- [EXERCISE DIRECTIONS]: Using the listing below, retype exactly the lines starting at the one with "# Top slab, overhanging front and back" and ending at the one with "moved = [g for", and include both.

· · ·

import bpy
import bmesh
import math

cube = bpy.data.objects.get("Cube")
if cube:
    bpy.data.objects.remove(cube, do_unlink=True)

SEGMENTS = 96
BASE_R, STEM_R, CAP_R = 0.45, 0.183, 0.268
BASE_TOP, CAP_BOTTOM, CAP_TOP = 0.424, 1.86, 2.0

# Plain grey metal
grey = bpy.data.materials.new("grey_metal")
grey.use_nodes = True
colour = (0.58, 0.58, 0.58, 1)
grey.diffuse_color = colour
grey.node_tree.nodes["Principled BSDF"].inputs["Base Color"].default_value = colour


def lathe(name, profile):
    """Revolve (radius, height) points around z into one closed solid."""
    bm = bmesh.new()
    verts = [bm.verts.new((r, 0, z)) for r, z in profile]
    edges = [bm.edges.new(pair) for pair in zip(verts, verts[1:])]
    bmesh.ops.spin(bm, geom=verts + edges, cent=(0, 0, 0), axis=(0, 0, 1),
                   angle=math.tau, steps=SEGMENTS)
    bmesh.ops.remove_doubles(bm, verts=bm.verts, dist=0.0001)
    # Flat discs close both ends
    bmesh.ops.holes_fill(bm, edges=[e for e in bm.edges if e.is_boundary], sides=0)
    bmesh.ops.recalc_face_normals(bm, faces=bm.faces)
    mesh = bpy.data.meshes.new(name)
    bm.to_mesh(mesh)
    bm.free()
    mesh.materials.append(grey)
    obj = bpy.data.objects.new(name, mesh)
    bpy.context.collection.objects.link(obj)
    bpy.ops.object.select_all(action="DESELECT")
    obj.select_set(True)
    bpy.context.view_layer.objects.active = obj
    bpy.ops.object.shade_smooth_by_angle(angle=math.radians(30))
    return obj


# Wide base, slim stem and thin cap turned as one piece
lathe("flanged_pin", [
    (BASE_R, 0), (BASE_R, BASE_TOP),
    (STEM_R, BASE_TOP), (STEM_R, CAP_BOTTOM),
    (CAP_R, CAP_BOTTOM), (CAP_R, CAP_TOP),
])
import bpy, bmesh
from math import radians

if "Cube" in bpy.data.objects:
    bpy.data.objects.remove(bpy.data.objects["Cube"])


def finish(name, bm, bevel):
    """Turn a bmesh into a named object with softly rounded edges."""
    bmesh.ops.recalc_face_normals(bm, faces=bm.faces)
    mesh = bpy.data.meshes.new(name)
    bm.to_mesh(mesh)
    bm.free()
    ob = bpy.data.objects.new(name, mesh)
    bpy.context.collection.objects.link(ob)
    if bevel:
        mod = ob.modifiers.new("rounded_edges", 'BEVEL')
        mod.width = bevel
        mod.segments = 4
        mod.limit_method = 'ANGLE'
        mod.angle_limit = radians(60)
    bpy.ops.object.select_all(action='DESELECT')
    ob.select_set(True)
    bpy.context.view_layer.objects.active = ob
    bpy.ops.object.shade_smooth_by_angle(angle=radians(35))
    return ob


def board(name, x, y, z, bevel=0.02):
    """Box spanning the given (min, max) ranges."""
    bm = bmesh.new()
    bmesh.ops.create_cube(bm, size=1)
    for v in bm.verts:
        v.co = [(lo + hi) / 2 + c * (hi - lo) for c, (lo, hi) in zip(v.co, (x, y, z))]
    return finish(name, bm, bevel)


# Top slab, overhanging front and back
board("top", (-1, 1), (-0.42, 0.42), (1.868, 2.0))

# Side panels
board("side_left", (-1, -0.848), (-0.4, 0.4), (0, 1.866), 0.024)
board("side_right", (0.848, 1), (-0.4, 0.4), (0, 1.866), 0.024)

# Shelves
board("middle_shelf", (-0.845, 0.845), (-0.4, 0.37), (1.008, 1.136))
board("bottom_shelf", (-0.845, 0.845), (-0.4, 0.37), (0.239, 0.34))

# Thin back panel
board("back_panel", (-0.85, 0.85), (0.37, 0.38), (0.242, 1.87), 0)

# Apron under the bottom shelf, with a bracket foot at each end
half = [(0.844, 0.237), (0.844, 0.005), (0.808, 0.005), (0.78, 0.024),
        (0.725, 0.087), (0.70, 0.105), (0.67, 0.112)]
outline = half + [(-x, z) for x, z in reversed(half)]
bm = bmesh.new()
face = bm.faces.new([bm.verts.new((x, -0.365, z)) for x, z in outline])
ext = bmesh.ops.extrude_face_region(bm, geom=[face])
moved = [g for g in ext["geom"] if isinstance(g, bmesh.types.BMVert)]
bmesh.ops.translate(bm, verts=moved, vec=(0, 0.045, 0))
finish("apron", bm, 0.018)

· · ·

- [TASK SOLUTION]:
# Top slab, overhanging front and back
board("top", (-1, 1), (-0.42, 0.42), (1.868, 2.0))

# Side panels
board("side_left", (-1, -0.848), (-0.4, 0.4), (0, 1.866), 0.024)
board("side_right", (0.848, 1), (-0.4, 0.4), (0, 1.866), 0.024)

# Shelves
board("middle_shelf", (-0.845, 0.845), (-0.4, 0.37), (1.008, 1.136))
board("bottom_shelf", (-0.845, 0.845), (-0.4, 0.37), (0.239, 0.34))

# Thin back panel
board("back_panel", (-0.85, 0.85), (0.37, 0.38), (0.242, 1.87), 0)

# Apron under the bottom shelf, with a bracket foot at each end
half = [(0.844, 0.237), (0.844, 0.005), (0.808, 0.005), (0.78, 0.024),
        (0.725, 0.087), (0.70, 0.105), (0.67, 0.112)]
outline = half + [(-x, z) for x, z in reversed(half)]
bm = bmesh.new()
face = bm.faces.new([bm.verts.new((x, -0.365, z)) for x, z in outline])
ext = bmesh.ops.extrude_face_region(bm, geom=[face])
moved = [g for g in ext["geom"] if isinstance(g, bmesh.types.BMVert)]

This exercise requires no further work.